In my last two posts I discussed the fact that readers are not going to hope and fear for a character unless that character raises their sympathy and sense of deservingness. But is that enough? Do readers stick around if the characters are utterly boring?
Posts Tagged ‘John D. Brown’
All of us have an automatic scale of justice inside of us. We can’t turn it off. Nor can we ignore it. It’s very simple. If someone’s bad outweighs their good, then we think they don’t deserve good things. Conversely, if someone’s good outweighs their bad, we think they should be happy.
Sympathy starts when we see someone in trouble. That’s not the only thing that’s required. Some people who are in terrible trouble only evoke pity or even antipathy. So there’s more to this than trouble, but trouble is where sympathy starts. So what kind of trouble are we talking about?
Surprise is one of the vital elements in story making precisely because it makes things unpredictable. It makes hope, fear, worry, and curiosity possible.
It’s one thing to say that something bad is going to happen. It’s quite another to know that kidnappers are going to cut your finger off with a pair of wire cutters. It’s one thing to have someone say something good will happen (Chinese fortune cookie) and quite another to say your uncle just died and left you a million dollars, but you have to fight your three cousins for it.
With this post we begin looking at the key conditions that build reader suspense. Stories are made up of four main ingredients: character, setting, problem, and plot. All of these are important, but problem is the engine that makes suspense go.
Sometimes it feels like there are a thousand things to remember when writing a story. New writers who make lists of these things soon begin to drown in them. But I’ve come to realize that many of these “rules” don’t matter.
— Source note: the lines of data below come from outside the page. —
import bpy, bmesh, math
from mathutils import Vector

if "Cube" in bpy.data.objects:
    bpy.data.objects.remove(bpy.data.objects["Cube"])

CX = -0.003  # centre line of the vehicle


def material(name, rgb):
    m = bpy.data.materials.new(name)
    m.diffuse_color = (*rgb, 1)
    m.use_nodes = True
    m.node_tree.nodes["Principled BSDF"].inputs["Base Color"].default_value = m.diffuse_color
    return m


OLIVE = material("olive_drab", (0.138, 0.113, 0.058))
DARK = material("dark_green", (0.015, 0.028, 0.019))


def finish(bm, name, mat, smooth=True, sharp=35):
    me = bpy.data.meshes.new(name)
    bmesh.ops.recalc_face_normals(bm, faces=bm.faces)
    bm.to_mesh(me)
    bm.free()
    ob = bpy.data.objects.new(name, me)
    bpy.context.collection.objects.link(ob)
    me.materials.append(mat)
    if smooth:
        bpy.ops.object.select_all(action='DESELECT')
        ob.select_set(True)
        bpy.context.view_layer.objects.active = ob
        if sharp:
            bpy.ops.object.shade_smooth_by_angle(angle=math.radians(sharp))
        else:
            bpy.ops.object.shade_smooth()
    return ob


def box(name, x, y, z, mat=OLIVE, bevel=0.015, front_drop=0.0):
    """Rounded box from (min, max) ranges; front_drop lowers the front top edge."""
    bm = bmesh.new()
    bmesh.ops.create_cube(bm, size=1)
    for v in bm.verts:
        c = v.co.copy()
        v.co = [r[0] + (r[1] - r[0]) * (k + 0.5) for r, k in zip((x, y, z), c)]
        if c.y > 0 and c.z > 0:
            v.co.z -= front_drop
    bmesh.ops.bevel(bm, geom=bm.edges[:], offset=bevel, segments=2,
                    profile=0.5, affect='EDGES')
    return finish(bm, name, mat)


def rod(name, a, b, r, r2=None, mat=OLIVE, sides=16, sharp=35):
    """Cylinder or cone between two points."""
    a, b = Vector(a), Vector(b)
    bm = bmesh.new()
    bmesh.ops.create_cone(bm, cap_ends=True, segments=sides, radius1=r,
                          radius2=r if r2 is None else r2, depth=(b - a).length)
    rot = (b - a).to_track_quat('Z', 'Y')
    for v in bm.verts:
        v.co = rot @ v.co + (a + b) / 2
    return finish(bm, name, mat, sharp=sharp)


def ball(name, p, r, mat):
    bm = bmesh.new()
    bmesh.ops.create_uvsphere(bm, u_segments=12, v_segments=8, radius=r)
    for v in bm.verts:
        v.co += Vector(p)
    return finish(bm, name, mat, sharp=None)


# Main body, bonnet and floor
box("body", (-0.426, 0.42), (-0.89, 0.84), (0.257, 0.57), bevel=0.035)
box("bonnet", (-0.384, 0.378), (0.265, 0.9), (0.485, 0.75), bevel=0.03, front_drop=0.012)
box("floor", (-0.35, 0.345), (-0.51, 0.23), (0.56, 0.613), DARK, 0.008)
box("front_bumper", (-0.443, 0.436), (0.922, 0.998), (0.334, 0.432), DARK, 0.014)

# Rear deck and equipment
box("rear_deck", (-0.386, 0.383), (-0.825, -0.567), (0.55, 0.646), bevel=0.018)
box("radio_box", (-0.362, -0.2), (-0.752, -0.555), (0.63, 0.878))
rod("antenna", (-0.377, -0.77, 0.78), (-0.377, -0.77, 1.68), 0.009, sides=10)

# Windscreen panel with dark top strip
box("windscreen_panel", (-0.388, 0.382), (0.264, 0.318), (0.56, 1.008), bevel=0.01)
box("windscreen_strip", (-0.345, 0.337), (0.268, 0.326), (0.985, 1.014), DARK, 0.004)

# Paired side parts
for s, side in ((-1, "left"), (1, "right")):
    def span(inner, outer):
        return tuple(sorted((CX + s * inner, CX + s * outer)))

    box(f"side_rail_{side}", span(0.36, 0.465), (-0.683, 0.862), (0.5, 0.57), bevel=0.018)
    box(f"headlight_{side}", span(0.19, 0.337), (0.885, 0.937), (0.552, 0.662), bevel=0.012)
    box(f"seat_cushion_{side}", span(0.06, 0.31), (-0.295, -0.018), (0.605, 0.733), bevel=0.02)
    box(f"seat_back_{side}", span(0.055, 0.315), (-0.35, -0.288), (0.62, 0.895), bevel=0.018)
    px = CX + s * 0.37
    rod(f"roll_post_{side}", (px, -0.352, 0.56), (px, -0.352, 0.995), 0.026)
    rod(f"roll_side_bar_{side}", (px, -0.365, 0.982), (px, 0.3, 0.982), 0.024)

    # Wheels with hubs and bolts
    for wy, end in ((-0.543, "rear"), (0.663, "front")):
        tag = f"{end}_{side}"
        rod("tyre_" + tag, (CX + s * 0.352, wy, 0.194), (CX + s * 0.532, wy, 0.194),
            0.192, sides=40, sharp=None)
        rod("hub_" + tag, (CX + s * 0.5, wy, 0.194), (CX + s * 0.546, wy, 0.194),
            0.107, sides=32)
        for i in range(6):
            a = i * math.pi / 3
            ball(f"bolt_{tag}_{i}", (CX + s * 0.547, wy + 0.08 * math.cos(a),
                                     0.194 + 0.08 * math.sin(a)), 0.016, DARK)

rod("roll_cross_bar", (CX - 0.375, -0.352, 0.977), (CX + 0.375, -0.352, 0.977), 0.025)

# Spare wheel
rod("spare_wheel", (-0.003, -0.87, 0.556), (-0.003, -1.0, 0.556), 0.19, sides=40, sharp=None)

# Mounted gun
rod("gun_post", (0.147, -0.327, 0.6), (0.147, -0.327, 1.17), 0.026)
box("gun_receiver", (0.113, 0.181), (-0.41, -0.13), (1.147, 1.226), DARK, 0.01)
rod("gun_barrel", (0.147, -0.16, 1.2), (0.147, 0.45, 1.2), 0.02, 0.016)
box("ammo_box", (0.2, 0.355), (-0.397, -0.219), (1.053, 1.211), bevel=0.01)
Key PROBLEM conditions for reader suspense o Part 1 – It’s all about the reader o Part 2 – The 3 Problem Types o Part 3 – It’s gotta be difficult o Part 4 – Uncertainty Key CHARACTER conditions for reader suspense o Part 5 – Character troubles o Part 6 – Character deservingness o [...]